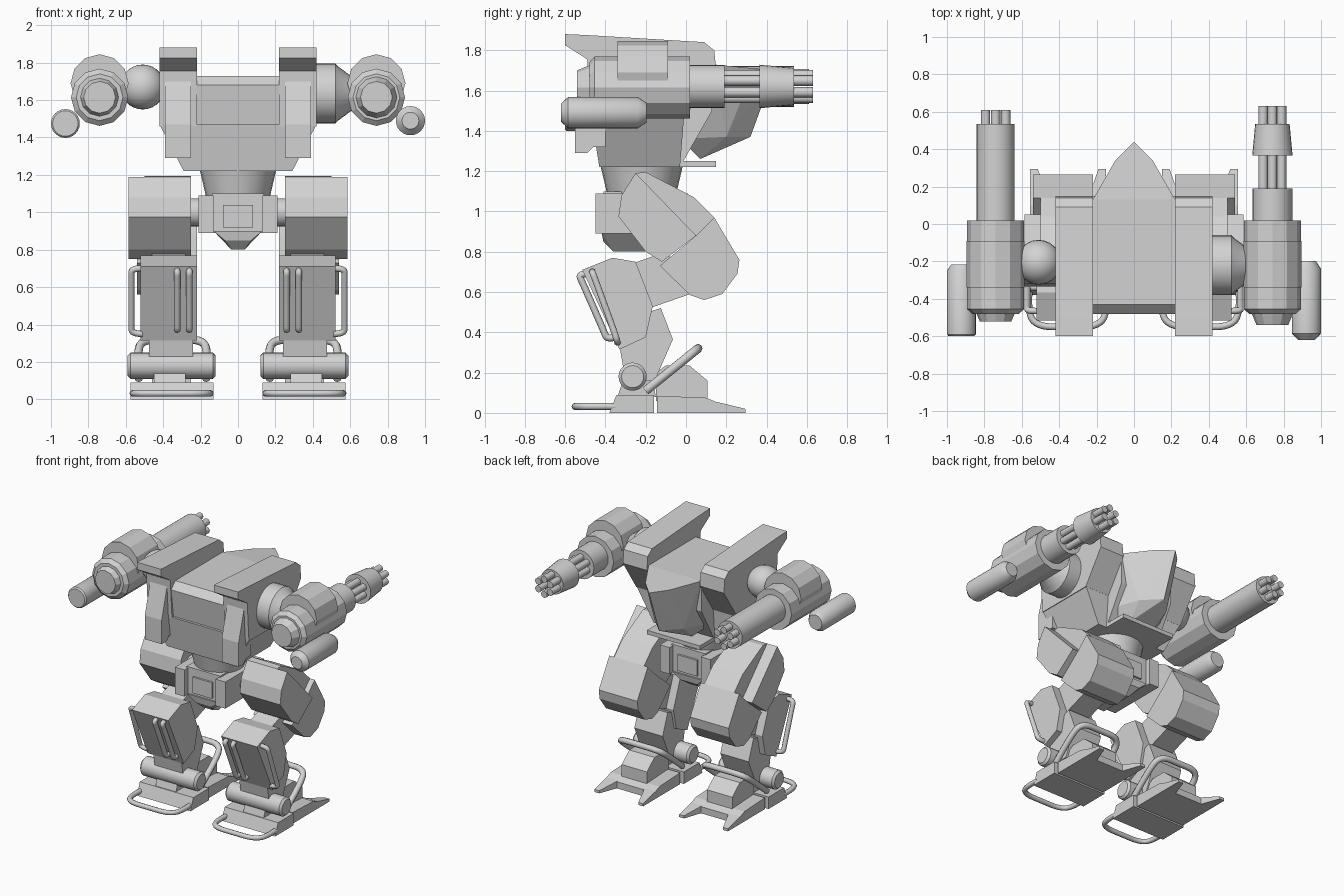
import bpy, bmesh, math
from mathutils import Vector

cube = bpy.data.objects.get("Cube")
if cube:
    bpy.data.objects.remove(cube, do_unlink=True)

GREY = (0.65, 0.65, 0.65, 1)
metal = bpy.data.materials.new("plain grey")
metal.use_nodes = True
metal.diffuse_color = GREY
metal.node_tree.nodes["Principled BSDF"].inputs["Base Color"].default_value = GREY


def finish(name, bm, smooth=False):
    bmesh.ops.recalc_face_normals(bm, faces=bm.faces)
    mesh = bpy.data.meshes.new(name)
    bm.to_mesh(mesh)
    bm.free()
    mesh.materials.append(metal)
    obj = bpy.data.objects.new(name, mesh)
    bpy.context.collection.objects.link(obj)
    if smooth:
        bpy.ops.object.select_all(action="DESELECT")
        obj.select_set(True)
        bpy.context.view_layer.objects.active = obj
        bpy.ops.object.shade_smooth_by_angle(angle=math.radians(35))
    return obj


def prism(name, profile, x0, x1):
    """Extrude a (y, z) outline from x0 to x1."""
    bm = bmesh.new()
    a = [bm.verts.new((x0, y, z)) for y, z in profile]
    b = [bm.verts.new((x1, y, z)) for y, z in profile]
    bm.faces.new(a)
    bm.faces.new(b[::-1])
    for i in range(len(a)):
        j = (i + 1) % len(a)
        bm.faces.new((a[i], a[j], b[j], b[i]))
    return finish(name, bm)


def hull(name, points):
    bm = bmesh.new()
    for p in points:
        bm.verts.new(p)
    bmesh.ops.convex_hull(bm, input=bm.verts)
    bmesh.ops.dissolve_limit(bm, angle_limit=0.02, verts=bm.verts, edges=bm.edges)
    return finish(name, bm)


def box(name, x, y, z):
    return hull(name, [(i, j, k) for i in x for j in y for k in z])


def lathe(name, axis, centre, profile, sides=24, smooth=True):
    """Turn (position, radius) pairs about a world axis."""
    bm = bmesh.new()
    rings = []
    for pos, r in profile:
        ring = []
        for k in range(sides):
            t = math.tau * k / sides
            u, v = r * math.sin(t), r * math.cos(t)
            local = {"x": (pos, u, v), "y": (u, pos, v), "z": (u, v, pos)}[axis]
            ring.append(bm.verts.new(Vector(centre) + Vector(local)))
        rings.append(ring)
    for a, b in zip(rings, rings[1:]):
        for k in range(sides):
            j = (k + 1) % sides
            bm.faces.new((a[k], a[j], b[j], b[k]))
    bm.faces.new(rings[0])
    bm.faces.new(rings[-1])
    return finish(name, bm, smooth)


def pipe(name, points, radius):
    curve = bpy.data.curves.new(name, "CURVE")
    curve.dimensions = "3D"
    curve.bevel_depth = radius
    curve.bevel_resolution = 2
    curve.use_fill_caps = True
    spline = curve.splines.new("NURBS")
    spline.points.add(len(points) - 1)
    for p, co in zip(spline.points, points):
        p.co = (*co, 1)
    spline.order_u = 3
    spline.use_endpoint_u = True
    spline.resolution_u = 5
    curve.materials.append(metal)
    bpy.context.collection.objects.link(bpy.data.objects.new(name, curve))


def barrels(name, x, y0, y1, ring, r):
    for k in range(6):
        t = math.tau * k / 6
        c = (x + ring * math.sin(t), 0, 1.62 + ring * math.cos(t))
        lathe(f"{name}_{k + 1}", "y", c, [(y0, r), (y1, r)], 12)


# Torso and pointed cockpit
prism("torso_core", [(-.43, 1.73), (-.48, 1.68), (-.42, 1.22), (-.03, 1.22), (.13, 1.5), (.13, 1.73)], -.22, .22)
hull("torso_lower", [(s * x, y, z) for s in (1, -1) for x, y, z in
     ((.42, -.47, 1.47), (.42, -.01, 1.47), (.29, -.43, 1.22), (.29, -.03, 1.22))])
hull("cockpit_nose", [(0, .44, 1.70), (0, .32, 1.37)] + [(s * x, y, z) for s in (1, -1) for x, y, z in
     ((.22, .13, 1.73), (.1, .34, 1.71), (.12, .2, 1.37), (.1, .07, 1.26), (.22, -.03, 1.36), (.22, -.03, 1.73))])
box("belly_plate", (-.22, .22), (-.43, .15), (1.22, 1.25))
lathe("waist", "z", (0, -.22, 0), [(1.08, .17), (1.23, .205)])

# Pelvis
box("pelvis_block", (-.14, .14), (-.41, -.03), (.89, 1.1))
box("pelvis_panel", (-.08, .08), (-.425, -.015), (.92, 1.04))
hull("pelvis_keel", [(s * x, y, z) for s in (1, -1) for x, y, z in
     ((.13, -.42, .9), (.13, -.02, .9), (.07, -.41, .85), (.07, -.03, .85), (.035, -.36, .8), (.035, -.1, .8))])
lathe("hip_axle", "x", (0, -.2, 1.0), [(-.3, .075), (.3, .075)])

for side, s in (("left", 1), ("right", -1)):
    n = side + "_"
    # Shoulder slab and rear vent
    prism(n + "shoulder_slab", [(-.6, 1.88), (-.49, 1.875), (.09, 1.84), (.14, 1.8), (.15, 1.7),
          (-.01, 1.46), (-.47, 1.46), (-.49, 1.755), (-.6, 1.825)], s * .22, s * .42)
    prism(n + "rear_vent", [(-.48, 1.72), (-.55, 1.47), (-.55, 1.29), (-.49, 1.29), (-.46, 1.32),
          (-.4, 1.32), (-.4, 1.72)], s * .25, s * .39)
    box(n + "pelvis_ear", (s * .13, s * .21), (-.45, .01), (.89, 1.09))

    # Thigh
    prism(n + "thigh_plate", [(-.25, 1.19), (.05, .88), (-.12, .75), (-.2, .8), (-.335, .975), (-.32, 1.08)],
          s * .25, s * .585)
    prism(n + "thigh_cap", [(-.25, 1.19), (-.2, 1.195), (.04, 1.07), (.14, .97), (.05, .88)], s * .25, s * .5)
    prism(n + "knee_guard", [(.05, .88), (.14, .97), (.265, .76), (.255, .69), (.18, .59), (.09, .56),
          (.02, .585), (-.13, .73)], s * .22, s * .54)
    prism(n + "knee_link", [(-.27, .74), (-.1, .8), (.05, .6), (-.18, .52)], s * .28, s * .46)

    # Shin with grab rails
    prism(n + "shin_guard", [(-.515, .71), (-.365, .77), (-.25, .75), (-.165, .53), (-.2, .375), (-.33, .315)],
          s * .22, s * .52)
    prism(n + "lower_shin", [(-.33, .33), (-.19, .5), (-.125, .52), (-.065, .365), (-.155, .16), (-.3, .16)],
          s * .24, s * .475)
    for k, x in enumerate((.26, .325)):
        pipe(f"{n}shin_rail_{k + 1}", [(s * x, y, z) for y, z in
             ((-.48, .69), (-.535, .69), (-.515, .65), (-.41, .41), (-.39, .36), (-.34, .38))], .017)
    pipe(n + "shin_side_rail", [(s * x, y, z) for x, y, z in
         ((.51, -.465, .7), (.57, -.465, .7), (.57, -.45, .66), (.57, -.355, .4), (.57, -.34, .35),
          (.51, -.34, .35))], .017)

    # Ankle roller, hoop and foot
    lathe(n + "ankle_roller", "x", (s * .355, -.265, .18),
          [(-.235, .055), (-.22, .07), (.22, .07), (.235, .055)], 20)
    pipe(n + "ankle_hoop", [(s * x, y, z) for x, y, z in
         ((.17, -.2, .11), (.16, -.02, .255), (.19, .06, .32), (.35, .06, .32), (.51, .06, .32),
          (.54, -.02, .255), (.53, -.2, .11))], .022)
    prism(n + "heel_post", [(-.34, .08), (-.3, .2), (-.17, .2), (-.15, .08)], s * .28, s * .45)
    hull(n + "heel", [(s * x, y, z) for x in (.13, .575) for y, z in
         ((-.38, 0), (-.345, .09), (-.16, .09), (-.16, 0))])
    prism(n + "instep", [(-.15, .06), (-.15, .2), (-.1, .235), (.017, .235), (.107, .16), (.107, .05)],
          s * .25, s * .46)
    prism(n + "sole", [(-.145, 0), (-.145, .085), (.1, .075), (.16, .05), (.16, 0)], s * .15, s * .555)
    for toe, a, b, c in (("inner", .15, .24, .19), ("outer", .555, .46, .515)):
        hull(f"{n}{toe}_toe", [(s * x, y, z) for x, y, z in
             ((a, .15, 0), (b, .15, 0), (a, .15, .055), (b, .15, .055),
              (a, .295, 0), (c, .295, 0), (a, .295, .02), (c, .295, .02))])
    pipe(n + "heel_hoop", [(s * x, y, .032) for x, y in
         ((.15, -.35), (.14, -.48), (.2, -.55), (.355, -.55), (.51, -.55), (.57, -.48), (.56, -.35))], .018)

    # Gun housing
    x = s * .74
    back = -.54 if s > 0 else -.52
    lathe(n + "gun_body", "y", (x, 0, 1.615), [(-.48, .125), (-.455, .153), (.02, .153)], 12, False)
    lathe(n + "gun_hump", "y", (x, 0, 1.69), [(-.34, .155), (-.09, .155)], 12, False)
    lathe(n + "gun_breech", "y", (x, 0, 1.615), [(back, .085), (back + .06, .11), (-.44, .11)], 12, False)

# Left arm: drum shoulder and rotary gun
lathe("left_shoulder_drum", "x", (0, -.22, 1.635), [(.4, .16), (.52, .16), (.535, .145), (.61, .09)])
lathe("rotary_gun_sleeve", "y", (.74, 0, 1.62), [(0, .107), (.19, .107)])
barrels("rotary_gun_barrel", .74, .18, .63, .057, .025)
lathe("rotary_gun_core", "y", (.74, 0, 1.62), [(.18, .03), (.4, .03)], 12)
lathe("rotary_gun_collar", "y", (.74, 0, 1.62), [(.365, .108), (.535, .092)])
lathe("left_side_pod", "y", (.922, 0, 1.49), [(-.62, .045), (-.585, .078), (-.24, .078), (-.197, .05)])

# Right arm: ball shoulder and sleeved gun
ball = bmesh.new()
bmesh.ops.create_uvsphere(ball, u_segments=24, v_segments=14, radius=.12)
bmesh.ops.translate(ball, verts=ball.verts, vec=(-.51, -.205, 1.67))
finish("right_shoulder_ball", ball, True)
lathe("sleeved_gun_barrel", "y", (-.74, 0, 1.62), [(0, .102), (.535, .102)])
barrels("sleeved_gun_muzzle", -.74, .52, .61, .062, .025)
lathe("right_side_pod", "y", (-.923, 0, 1.475), [(-.6, .068), (-.59, .077), (-.25, .077), (-.217, .055)])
◆ ◆ ◆ ◆
Assignment: Copy down every line of the entries containing the word "radius".

Problem solution:
    """Turn (position, radius) pairs about a world axis."""
def pipe(name, points, radius):
    curve.bevel_depth = radius
bmesh.ops.create_uvsphere(ball, u_segments=24, v_segments=14, radius=.12)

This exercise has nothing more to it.